Several specialized furniture carriers are suspending less-than-truckload service to retailers as COVID-19 continues to spread.
While slow retail and manufacturing shutdowns have affected the demand for services, carriers cited employee safety and compliance with efforts to contain the virus’ spread as the main reasons for their moves. Some that also carry supplies and goods deemed essential during the pandemic, however, are maintaining truckload service for those items.
So far, Furniture Today has verified that Brooks-DeHart Furniture Xpress, Mississippi Furniture Xpress, Shelba Johnson Trucking and Wiseway Transportation Services have suspended LTL deliveries.
Shelba Johnson notified customers that it halted operations Monday for 30 days after the state of North Carolina implemented a “Stay at Home” order requiring all non-essential businesses to shut down for April.
“The most important thing to us at this unfortunate time is the health and safety of our employee’s and of our partners,” read the letter to retailers, noting Shelba’s service territory, largely in the Northeast, encompasses major U.S. hotspots for the virus.
Shelba will continue pickup operations through Friday and is hopeful its trucks can return to normal operations after April 13.
“The single biggest thing is trying our best to ensure the safety of our employees. We feel as a company that continuing to send our drivers into the epicenters of the virus and possibly having them infected and returning to our community is dangerous and highly irresponsible,” said Shelba Johnson National Sales Manager Richard Tucker, who also serves as chairman of the Specialized Furniture Carriers division of the American Home Furnishings Alliance. “We believe that anyone continuing to operate across state lines during this dangerous time is not in our communities’ best interest.”
Greg Skoog, president of Mississippi Furniture Xpress, which has suspended pickups and deliveries until April 24, echoed Tucker’s sentiments in a statement to Furniture Today.
“The health and well-being of our drivers and staff is our greatest consideration in formulating this plan,” Skoog said. “Forcing drivers to deliver into ‘hot spots’ and back to our state is not ethical in light of the recommendations from the CDC and the mandate from our governor. The growing number of retail stay-at-home orders and plant closures leave us with no other choice but to temporarily suspend pick-up and outbound service until April 24.”
At that time, MFX will assess the situation and hopes to resume normal operations, “thereby delivering all furniture currently in our two terminals, already loaded on outbound trailers or which is still on trailers waiting to be unloaded,” Skoog said.
MFX will staff its North Carolina office with a skeleton crew to answer customer questions that may arise during the service suspension.

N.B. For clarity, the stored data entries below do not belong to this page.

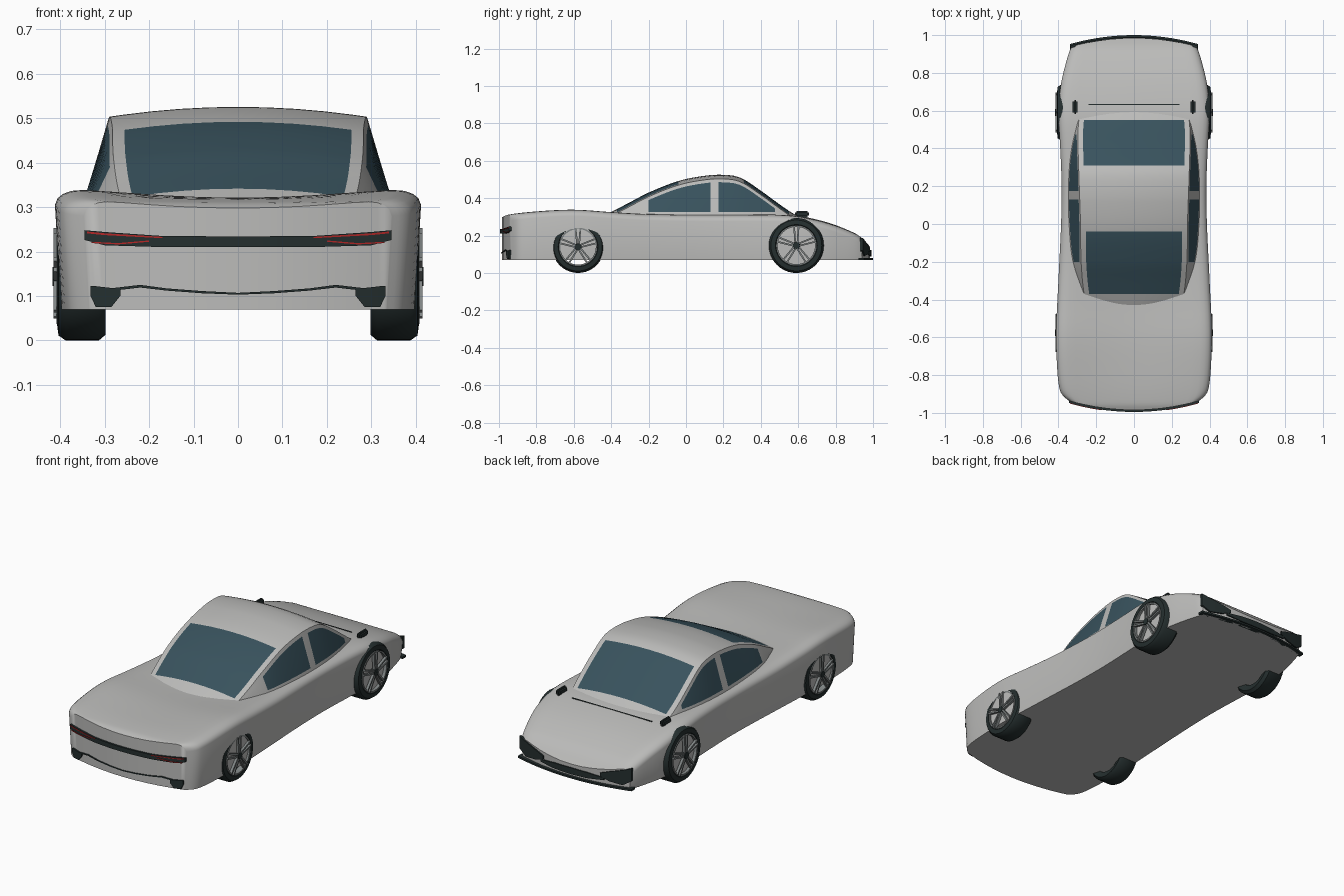
import bpy, bmesh, math

cube = bpy.data.objects.get("Cube")
if cube:
    bpy.data.objects.remove(cube)


def material(name, r, g, b):
    m = bpy.data.materials.new(name)
    m.use_nodes = True
    m.diffuse_color = (r, g, b, 1)
    m.node_tree.nodes["Principled BSDF"].inputs["Base Color"].default_value = (r, g, b, 1)
    return m


PAINT = material("silver paint", 0.5, 0.5, 0.49)
GLASS = material("blue glass", 0.04, 0.085, 0.11)
DARK = material("dark trim", 0.018, 0.028, 0.028)
RIM = material("rim grey", 0.22, 0.24, 0.24)
RED = material("red light", 0.45, 0.02, 0.02)


def curve(table, y):
    """Smooth interpolation through (y, value) pairs."""
    if y <= table[0][0]:
        return table[0][1]
    if y >= table[-1][0]:
        return table[-1][1]
    last = len(table) - 1
    i = max(k for k in range(last) if table[k][0] <= y)

    def slope(k):
        a, b = table[max(k - 1, 0)], table[min(k + 1, last)]
        return (b[1] - a[1]) / (b[0] - a[0])
    (y0, v0), (y1, v1) = table[i], table[i + 1]
    h = y1 - y0
    t = (y - y0) / h
    return ((2*t**3 - 3*t*t + 1) * v0 + (t**3 - 2*t*t + t) * h * slope(i)
            + (3*t*t - 2*t**3) * v1 + (t**3 - t*t) * h * slope(i + 1))


def finish(name, bm, mats, angle=40):
    bmesh.ops.recalc_face_normals(bm, faces=bm.faces)
    me = bpy.data.meshes.new(name)
    bm.to_mesh(me)
    bm.free()
    ob = bpy.data.objects.new(name, me)
    bpy.context.collection.objects.link(ob)
    for m in mats:
        me.materials.append(m)
    bpy.ops.object.select_all(action="DESELECT")
    bpy.context.view_layer.objects.active = ob
    ob.select_set(True)
    bpy.ops.object.shade_smooth_by_angle(angle=math.radians(angle))
    return ob


def loft(bm, rows, wrap=False, closed=True):
    """Skin rows of points; returns the vertex rows."""
    vs = [[bm.verts.new(p) for p in row] for row in rows]
    n = len(vs[0])
    for i in range(len(vs) if wrap else len(vs) - 1):
        a, b = vs[i], vs[(i + 1) % len(vs)]
        for j in range(n if closed else n - 1):
            k = (j + 1) % n
            bm.faces.new((a[j], a[k], b[k], b[j]))
    return vs


# Lower body: bowed ends, rounded shoulders, flat floor
END, FLOOR = 0.985, 0.07
top = [(-.985, .298), (-.95, .312), (-.8, .33), (-.6, .34), (-.4, .327), (-.2, .316), (.1, .312),
       (.4, .312), (.55, .308), (.65, .293), (.78, .26), (.9, .213), (.94, .187), (.985, .14)]
width = [(-1, .345), (-.975, .372), (-.93, .392), (-.8, .406), (-.58, .412), (-.3, .4), (0, .386),
         (.2, .383), (.4, .39), (.6, .4), (.75, .388), (.88, .362), (.96, .343), (1, .33)]
dip = [(-1, 0), (-.6, .02), (-.3, .015), (.2, .005), (.6, -.004), (1, 0)]


def bow(x):
    return 0.045 * (x / 0.33) ** 2


fracs = [0, .2, .4, .6, .75, .85, .91, .955, .985, 1]
fracs = [-f for f in reversed(fracs[1:])] + fracs


def body_section(s):
    w = curve(width, s)
    up, down = [], []
    for f in fracs:
        x = f * w
        y = s * END - math.copysign(bow(x), s) * abs(s) ** 8
        c = max(0, (abs(f) - .85) / .15)
        z = curve(top, y) - .035 * (1 - math.sqrt(max(0, 1 - c * c)))
        z -= curve(dip, s) * (1 - f * f) ** 2
        up.append((x, y, z))
        down.append((x * .966, y, FLOOR))
    return up + down[::-1]


bm = bmesh.new()
stations = [math.sin(math.pi / 2 * (i / 28 - 1)) for i in range(57)]
rows = loft(bm, [body_section(s) for s in stations])
n = len(fracs)
for r in (rows[0], rows[-1]):
    for k in range(n - 1):
        bm.faces.new((r[k], r[k + 1], r[-2 - k], r[-1 - k]))
finish("body", bm, [PAINT])

# Cabin: one skin, glass chosen by row and lengthwise range
roof = [(-.46, .295), (-.4, .326), (-.3, .378), (-.2, .43), (-.04, .492), (.1, .52), (.2, .525),
        (.29, .51), (.4, .44), (.5, .367), (.56, .326), (.64, .28)]
roof_w = [(-.46, .2), (-.42, .245), (-.37, .264), (-.2, .28), (0, .283), (.3, .293), (.5, .296), (.64, .28)]
base_w = [(-.46, .21), (-.42, .26), (-.37, .29), (-.2, .345), (0, .36), (.2, .36), (.4, .345), (.55, .312), (.64, .285)]
cuts = [-.37, -.2, -.04, .13, .175, .31, .475, .55]
ys = cuts + [y for y in (-.46 + 1.1 * i / 40 for i in range(41)) if min(abs(y - c) for c in cuts) > .01]


def cabin_section(y):
    zc, wt, wb = curve(roof, y), curve(roof_w, y), curve(base_w, y)
    edge = zc - .022
    low = .27

    def side(z):
        t = (z - low) / (edge - low) if edge > low else 1
        return (wb + (wt - wb) * min(1, max(0, t)), y, z)
    hi = edge - .018
    half = [(wb, y, low - .02), side(min(.325, hi - .002)), side(hi), (wt, y, edge)]
    for f in (1, .75, .5, .25):
        x = f * (wt - .027)
        half.append((x, y, zc - .022 * (x / wt) ** 2))
    return half + [(0, y, zc)] + [(-a, b, c) for a, b, c in reversed(half)]


bm = bmesh.new()
loft(bm, [cabin_section(y) for y in sorted(ys)], closed=False)
bm.faces.ensure_lookup_table()
per_row = 16
for i, f in enumerate(bm.faces):
    j = min(i % per_row, per_row - 1 - i % per_row)
    y = f.calc_center_median().y
    side_glass = j == 1 and (-.2 < y < .13 or .175 < y < .475)
    top_glass = j >= 4 and (-.37 < y < -.04 or .31 < y < .55)
    f.material_index = int(side_glass or top_glass)
finish("cabin", bm, [PAINT, GLASS], 30)


# Plates that follow the bowed ends of the body
def plate(name, end, pts, mat, out=.006, depth=.009):
    """pts are (x, low z, high z) along the end face."""
    fine = []
    for a, b in zip(pts, pts[1:]):
        fine += [[p + (q - p) * i / 6 for p, q in zip(a, b)] for i in range(6)]
    fine.append(pts[-1])
    rings = []
    for x, lo, hi in fine:
        y = end * (END - bow(x) + out)
        inner = y - end * depth
        rings.append([(x, y, lo), (x, y, hi), (x, inner, hi), (x, inner, lo)])
    bm = bmesh.new()
    vs = loft(bm, rings)
    for r in (vs[0], vs[-1]):
        bm.faces.new(r)
    finish(name, bm, [mat], 30)


def mirrored(pts):
    return [(-x, a, b) for x, a, b in reversed(pts) if x > 0] + pts


plate("light_bar", -1, mirrored([(0, .21, .234), (.17, .21, .235), (.3, .214, .244), (.345, .226, .248)]), DARK, .01, .016)
plate("bumper_crease", -1, mirrored([(0, .103, .107), (.08, .106, .111), (.16, .112, .117), (.22, .119, .125), (.28, .112, .118)]), DARK, .004)
plate("grille", 1, mirrored([(0, .088, .122), (.1, .09, .12), (.19, .1, .112)]), DARK)
plate("splitter", 1, mirrored([(0, .07, .079), (.2, .07, .079), (.34, .07, .081)]), DARK, .015, .03)
for side, sx in (("left", 1), ("right", -1)):
    def sided(pts):
        return [(sx * x, a, b) for x, a, b in pts]
    plate(side + "_red_upper", -1, sided([(.17, .23, .233), (.3, .237, .241), (.34, .241, .245)]), RED, .013, .006)
    plate(side + "_red_lower", -1, sided([(.2, .222, .225), (.27, .216, .219), (.33, .219, .222)]), RED, .013, .006)
    plate(side + "_bumper_vent", -1, sided([(.265, .1, .118), (.285, .075, .118), (.32, .075, .122), (.332, .1, .122)]), DARK)
    plate(side + "_headlight", 1, sided([(.17, .118, .135), (.22, .1, .152), (.29, .092, .172), (.335, .12, .188)]), DARK, .007, .014)

    # Door mirror
    bm = bmesh.new()
    bmesh.ops.create_cube(bm, size=1)
    for v in bm.verts:
        v.co = (sx * .312 + v.co.x * .026, .62 + v.co.y * .075, .315 + v.co.z * .034)
    bmesh.ops.bevel(bm, geom=bm.edges[:], offset=.009, segments=2, affect="EDGES")
    finish(side + "_mirror", bm, [DARK])

    # Wheels: turned tyre and rim lip, five twin spokes, hub
    for place, cy, cz, scale in (("front", -.577, .14, .95), ("back", .59, .147, 1)):
        def turned(name, profile, mat, steps=40):
            bm = bmesh.new()
            rings = []
            for i in range(steps):
                a = 2 * math.pi * i / steps
                rings.append([(sx * x, cy + r * scale * math.cos(a), cz + r * scale * math.sin(a)) for r, x in profile])
            loft(bm, rings, wrap=True)
            finish(side + "_" + place + "_" + name, bm, [mat])
        turned("tyre", [(.1, .31), (.134, .298), (.147, .313), (.147, .388), (.136, .404), (.112, .407), (.104, .398)], DARK)
        turned("rim_lip", [(.1, .38), (.108, .38), (.108, .408), (.1, .408)], RIM)
        turned("hub", [(.001, .395), (.02, .395), (.018, .418), (.001, .418)], DARK, 16)
        if place == "back":
            turned("wheel_disc", [(.001, .375), (.102, .375), (.102, .392), (.001, .392)], PAINT)
        bm = bmesh.new()
        for k in range(5):
            for twin in (-1, 1):
                a = math.pi / 2 + 2 * math.pi * k / 5
                made = bmesh.ops.create_cube(bm, size=1)["verts"]
                for v in made:
                    r = (.016 + (v.co.x + .5) * .09) * scale
                    t = v.co.y * .009 + twin * (.005 + .07 * r)
                    x = .408 + v.co.z * .014
                    v.co = (sx * x, cy + r * math.cos(a) - t * math.sin(a), cz + r * math.sin(a) + t * math.cos(a))
        finish(side + "_" + place + "_spokes", bm, [RIM], 30)

# Hood seam ahead of the windscreen
bm = bmesh.new()
bmesh.ops.create_cube(bm, size=1)
for v in bm.verts:
    v.co = (v.co.x * .48, .633 + v.co.y * .004, .299 + v.co.z * .006)
finish("hood_seam", bm, [DARK])
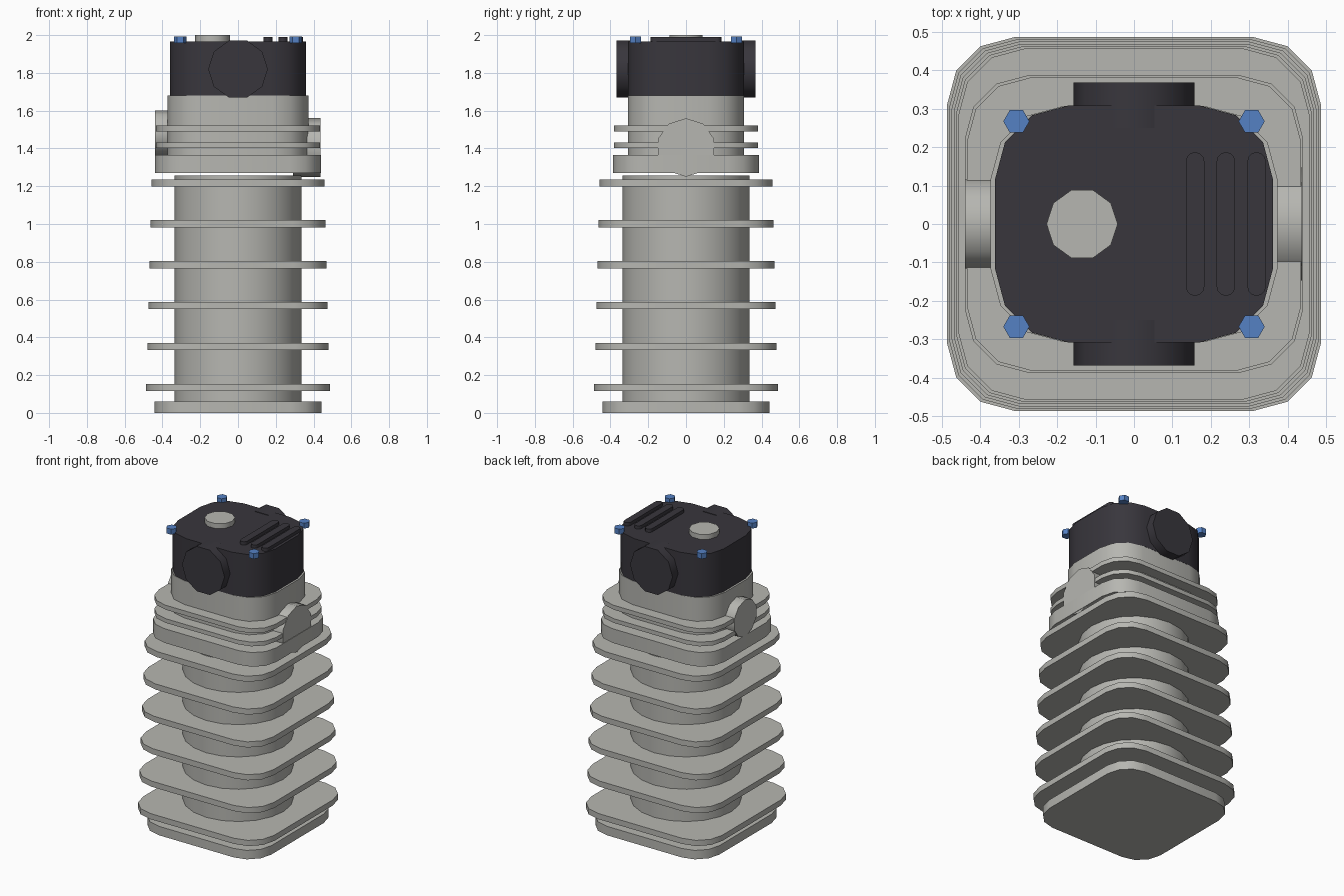
import bpy, bmesh, math

if "Cube" in bpy.data.objects:
    bpy.data.objects.remove(bpy.data.objects["Cube"])


def material(name, rgb):
    m = bpy.data.materials.new(name)
    m.diffuse_color = (*rgb, 1)
    m.use_nodes = True
    m.node_tree.nodes["Principled BSDF"].inputs["Base Color"].default_value = m.diffuse_color
    return m


METAL = material("cast_grey", (0.47, 0.47, 0.44))
DARK = material("cover_black", (0.040, 0.037, 0.046))
BLUE = material("bolt_blue", (0.09, 0.22, 0.55))


def rounded(hx, hy, r, seg=3, cx=0, cy=0):
    """Rounded rectangle outline."""
    pts = []
    for k, (sx, sy) in enumerate([(1, 1), (-1, 1), (-1, -1), (1, -1)]):
        for i in range(seg + 1):
            a = math.pi / 2 * (k + i / seg)
            p = (cx + sx * (hx - r) + r * math.cos(a),
                 cy + sy * (hy - r) + r * math.sin(a))
            pts.append(p)
    return pts


def ngon(n, r, cx=0, cy=0, start=0):
    return [(cx + r * math.cos(start + 2 * math.pi * i / n),
             cy + r * math.sin(start + 2 * math.pi * i / n)) for i in range(n)]


def prism(name, outline, lo, hi, mat, axis="z"):
    """Extrude an outline along an axis, smooth sides and sharp rims."""
    place = {"x": lambda a, b, c: (c, a, b),
             "y": lambda a, b, c: (a, c, b),
             "z": lambda a, b, c: (a, b, c)}[axis]
    bm = bmesh.new()
    bottom = [bm.verts.new(place(a, b, lo)) for a, b in outline]
    top = [bm.verts.new(place(a, b, hi)) for a, b in outline]
    n = len(outline)
    bm.faces.new(bottom)
    bm.faces.new(top)
    for i in range(n):
        j = (i + 1) % n
        bm.faces.new((bottom[i], bottom[j], top[j], top[i]))
    bmesh.ops.recalc_face_normals(bm, faces=bm.faces)
    me = bpy.data.meshes.new(name)
    bm.to_mesh(me)
    bm.free()
    me.materials.append(mat)
    me.shade_smooth()
    me.set_sharp_from_angle(angle=math.radians(40))
    ob = bpy.data.objects.new(name, me)
    bpy.context.collection.objects.link(ob)
    return ob


# Barrel with base flange and six cooling fins, slightly smaller going up
prism("barrel", ngon(20, 0.337), 0.02, 1.257, METAL)
prism("base_flange", rounded(0.442, 0.442, 0.165), 0, 0.06, METAL)
for i in range(6):
    z, h = 0.135 + i * 0.2165, 0.486 - i * 0.0058
    prism(f"barrel_fin_{i + 1}", rounded(h, h, 0.175), z - 0.019, z + 0.019, METAL)

# Cylinder head: bottom block, narrower body, two fins
prism("head_block", rounded(0.44, 0.387, 0.165), 1.27, 1.365, METAL)
prism("head_body", rounded(0.373, 0.307, 0.19), 1.365, 1.68, METAL)
for i, (lo, hi) in enumerate([(1.403, 1.431), (1.491, 1.521)]):
    prism(f"head_fin_{i + 1}", rounded(0.434, 0.381, 0.165), lo, hi, METAL)

# Intake and exhaust ports on the sides
prism("right_port", ngon(10, 0.155, 0, 1.405, math.pi / 2), 0.29, 0.437, METAL, "x")
prism("left_port", ngon(10, 0.122, 0, 1.48, math.pi / 2), -0.44, -0.29, METAL, "x")

# Dark valve cover with round caps front and back
prism("valve_cover", rounded(0.361, 0.308, 0.19), 1.68, 1.967, DARK)
prism("front_cap", ngon(10, 0.158, 0, 1.82), -0.368, -0.25, DARK, "y")
prism("back_cap", ngon(10, 0.158, 0, 1.82), 0.25, 0.368, DARK, "y")

# Ribs and filler plug on the cover
for i in range(3):
    prism(f"cover_rib_{i + 1}", rounded(0.024, 0.187, 0.0239, 3, 0.159 + i * 0.08),
          1.955, 1.989, DARK)
prism("filler_plug", ngon(10, 0.0925, -0.135, 0), 1.95, 2.0, METAL)

# Corner bolts
for sx in (-1, 1):
    for sy in (-1, 1):
        side = ("left" if sx < 0 else "right") + ("_front" if sy < 0 else "_back")
        prism(f"bolt_{side}", ngon(6, 0.034, sx * 0.306, sy * 0.267), 1.957, 1.993, BLUE)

“We wish to thank in advance our retail customers and shippers for their patience as together we fight the spread of COVID-19 and in turn help to initiate the resurgence of our economy,” Skoog concluded.
Safety also was the driver behind Brooks-DeHart Furniture Xpress’ decision to put a hold on deliveries to the retailers it serves in Florida, Colorado, Georgia, Kansas, Mississippi and Utah.
“Sending drivers into these hot zones and the possibility of them bringing the virus back to their families is not too smart right now,” said owner Anthony Brooks. “We’re doing some pickups but not doing deliveries to retailers,” adding that with so many manufacturers suspending production, there’s not as much furniture to pick up on the vendor end.
“Even with stores that are open, it’s hard to make deliveries with stores so far apart, and it’s impossible to know everyone’s schedule,” Brooks said, adding deliveries will be suspended as long as stay-at-home orders are in effect in the states it serves.
“The problem is that instead of a uniform shutdown across the country, (states) are doing their own thing,” Brooks said. “We’d have preferred to see something that’s consistent everywhere.”
Wiseway also told customers it was suspending less-than-truckload furniture operations for two to four weeks, and that the suspension is subject to change pending further developments.
The company will continue pickups through the end of business on Friday “and will try to get as many deliveries as we can out next week from Hudson, Wis., but after next week, deliveries will mostly come to a halt,” Vice President of Sales and Marketing Marcus Cary said. “As an essential carrier, handling food products, we will continue our truckload operations during this period. There will be a very limited staff maintained as well during this time period, and we are asking that customers not track orders during the suspension period.”
He added that while Wiseway has always handled food products, it also will carry other essential items during the outbreak but will limit those to truckload service only.
Vendors already were feeling the effect of COVID-19 on LTL service, according to Stone & Leigh COO Steve Wolfe.
“We have had truckers show up that won’t get out of their trucks. We load and then take the paperwork to them,” Wolfe said, noting “lots of variations” in service right now. “We have 30 rough days ahead of us all, and it appears this is changing daily.” He added that he’s received more notices of retailers closing down from 15 to 60 days based on the state.
Wolfe also is president of Furniture Shippers Assn., an organization of logistics and transportation executives on the vendor side of the industry.
“FSA has been pushing all carriers and the AHFA for guidance” on service, he said, and he believes service suspensions are “a by-product of that.”